My dear Jewish friend 16: delivering a promise bit by bit – combating Antisemitism and racism through education

Tears ran down my cheeks. Hot and angry tears. It felt as if their trail was burning my skin. I remember well, when I had to break the news to you that I would be leaving the U.S. and returning to Germany. Our friendship was one of the most precious gifts I had been gifted with during our time in New York. Under your leadership we fed the hungry through the pantry of your synagogue and stilled the hunger of those, who had been hit hardest during the economic effects of the pandemic. It was on this day, that I promised to you that within my next call I would commit myself to fight Antisemitism and racism. I would infuse this commitment into the German Federal Police through education. Only a few months later, I started teaching young Police Cadets infusing the strong sense of commitment for Human rights, dignity and our German constitution, which was born as a democratic law out of the pain and death of millions.

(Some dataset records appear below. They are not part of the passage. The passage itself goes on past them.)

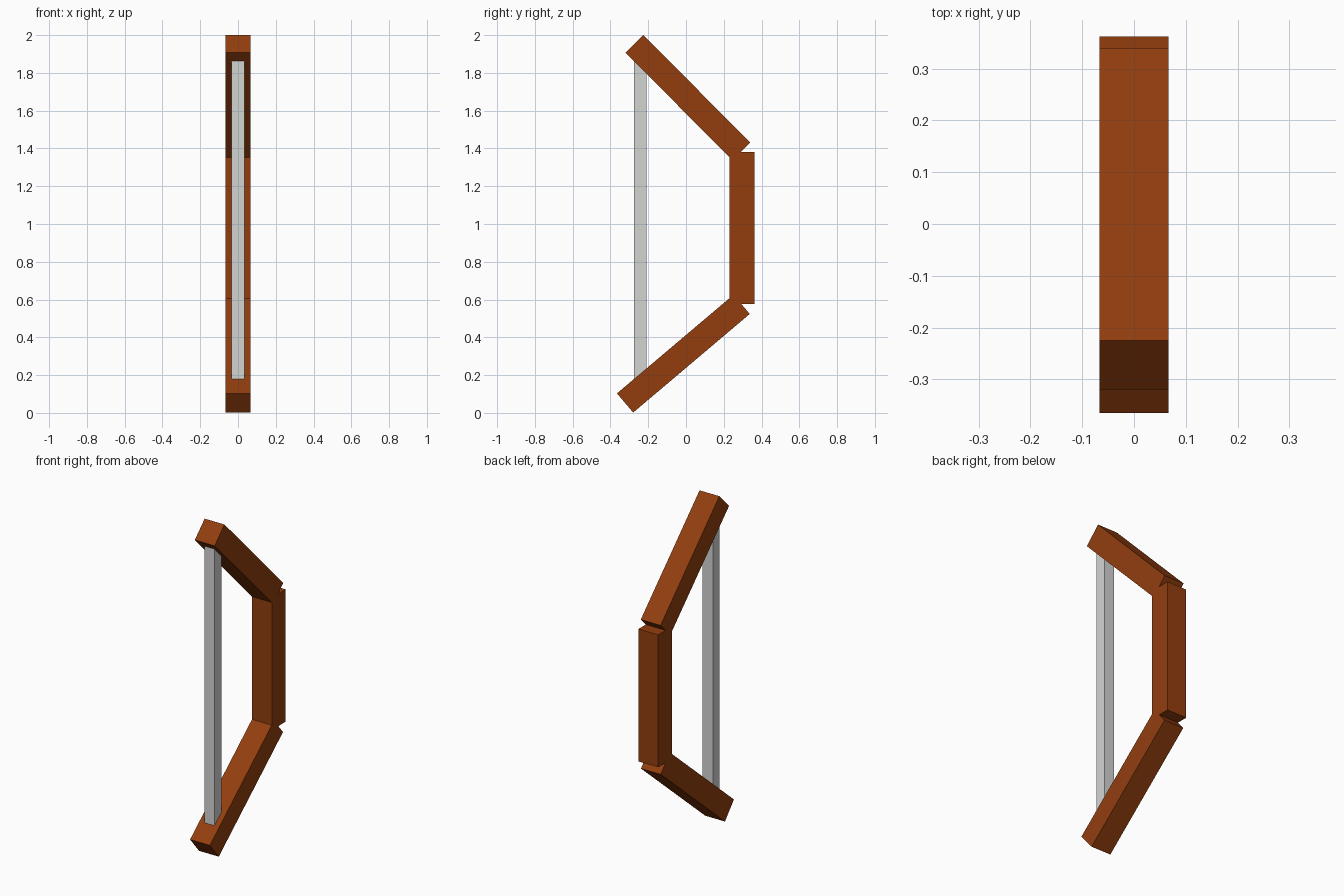
import bpy
import math
from mathutils import Vector

if "Cube" in bpy.data.objects:
    bpy.data.objects.remove(bpy.data.objects["Cube"])


def material(name, rgb):
    m = bpy.data.materials.new(name)
    m.diffuse_color = (*rgb, 1)
    m.use_nodes = True
    m.node_tree.nodes["Principled BSDF"].inputs["Base Color"].default_value = m.diffuse_color
    return m


wood = material("brown_wood", (0.29, 0.048, 0.0045))
grey = material("pale_grey", (0.65, 0.66, 0.65))


def bar(name, start, end, width, depth, mat):
    """Square bar between two (y, z) points in the plane x = 0."""
    a, b = Vector((0, *start)), Vector((0, *end))
    d = b - a
    bpy.ops.mesh.primitive_cube_add(size=1, location=(a + b) / 2)
    ob = bpy.context.object
    ob.name = name
    ob.scale = (width, depth, d.length)
    ob.rotation_euler.x = math.atan2(-d.y, d.z)
    ob.data.materials.append(mat)


W = 0.133
# Grip and the two angled limbs
bar("grip", (0.296, 0.577), (0.296, 1.382), W, W, wood)
bar("upper_limb", (0.2925, 1.384), (-0.2725, 1.954), W, W, wood)
bar("lower_limb", (0.2945, 0.5745), (-0.3225, 0.0525), W, W, wood)
# String, its ends sunk into the limbs
bar("string", (-0.242, 0.12), (-0.242, 1.9), 0.068, 0.066, grey)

Two years later, as I listened to the words of Dr. Borys Zabarko, my hand discreetly stroke my cheek down the same path the tears had taken over two years ago reminding me of the promise I had made to you. The auditorium was filled with 250 members of the German Federal Police. As Dr. Zabarko spoke about his experiences during the Holocaust, you could’ve heard a needle, if it would’ve dropped.

Dr. Zabarko had escaped the ghetto of Sharhorod as a child. After the Second World War he studied at the Chernivtsi University, and commenced his PhD at the Institute for History at the National Academy of Sciences of Ukraine in Kiev, where he received a PhD in 1971. He dedicated his whole career to combating Antisemitism and researching on the disaster of the Holocaust. The number of books he has written is impressive and he is at the forefront of research of the Holocaust in the Ukraine, gifting generations with his knowledge and commitment to combat this terrible heresy, which has cost millions of people their lives and has brought suffering over generations.

It was a twist of historical irony that he as a Ukrainian Jew was standing in front of a German audience, speaking about the horrible things which had happened through Nazi-Germany and its executive authorities. Now he had to flee his own country finding refuge where the perpetrators and terrible deadly heresy of Antisemitism had once installed a brutal system of death and catastrophe.

As he talked about the deadly role the police during the Nazi dictatorship had played, I held my breath and tried to swallow away the tears – the same hot tears of grief I had felt back then when I broke the news to you. Dr. Zabarko spoke about the massacre of Babyn Yar as the site of the largest massacre carried out by Nazi Germany’s forces during its campaign against the Soviet Union in World War II. It took place 29–30 September 1941, killing some 33,771 Jews in an industrial manner. He spoke about how the massacre was commenced with a mass ditch, in which line by line the victims fell through the hand of Sonderkommando 4a of Einsatzgruppe C, consisting of SD (Sicherheitsdienst) and SiPo (Sicherheitspolizei) men, the third company of the Special Duties Waffen-SS battalion, and a platoon of the No. 9 police battalion. As you can guess, a large number of these men had been police officers. While I glanced over the large number of listening police members and looked at the dark blue of my own police uniform, it felt as though not only the skin of my cheeks was set on fire. An important fire I hope others in the audience felt as well.

I am utmost blessed that the Leading Police Director understands my vision and calling. We share the same goal as we try to strengthen our democracy, standing up for human rights and combating Antisemitism, racism and any kind of exclusion through education and leading by example. There are so many obstacles in our way as we try to infuse these goals into the educational system of executive authority. Sometimes I am at the brink of giving up and the sacrifice of being ripped away from the comfort of our friendship seems to high of a cost as loneliness sometimes clouds my soul – but the shared goal of education within the German Federal Police and the promise I once made to you keep me going.

And I must admit: this remarkable day with Dr. Zabarko was in my eyes a living expression of the vision we are pursuing. It even found its outward expression as he signed the Golden Book of the City of Bamberg while Holocaust survivors, civil servants, politicians, and police officers were present.

I wish, you could’ve been here and experienced it first hand. I am delivering my promise to you bit by bit – with every new cadet being committed to combat Antisemitism, racism and other forms of hate. May it be a consolation across the miles as we are far apart, but united in heart and mind.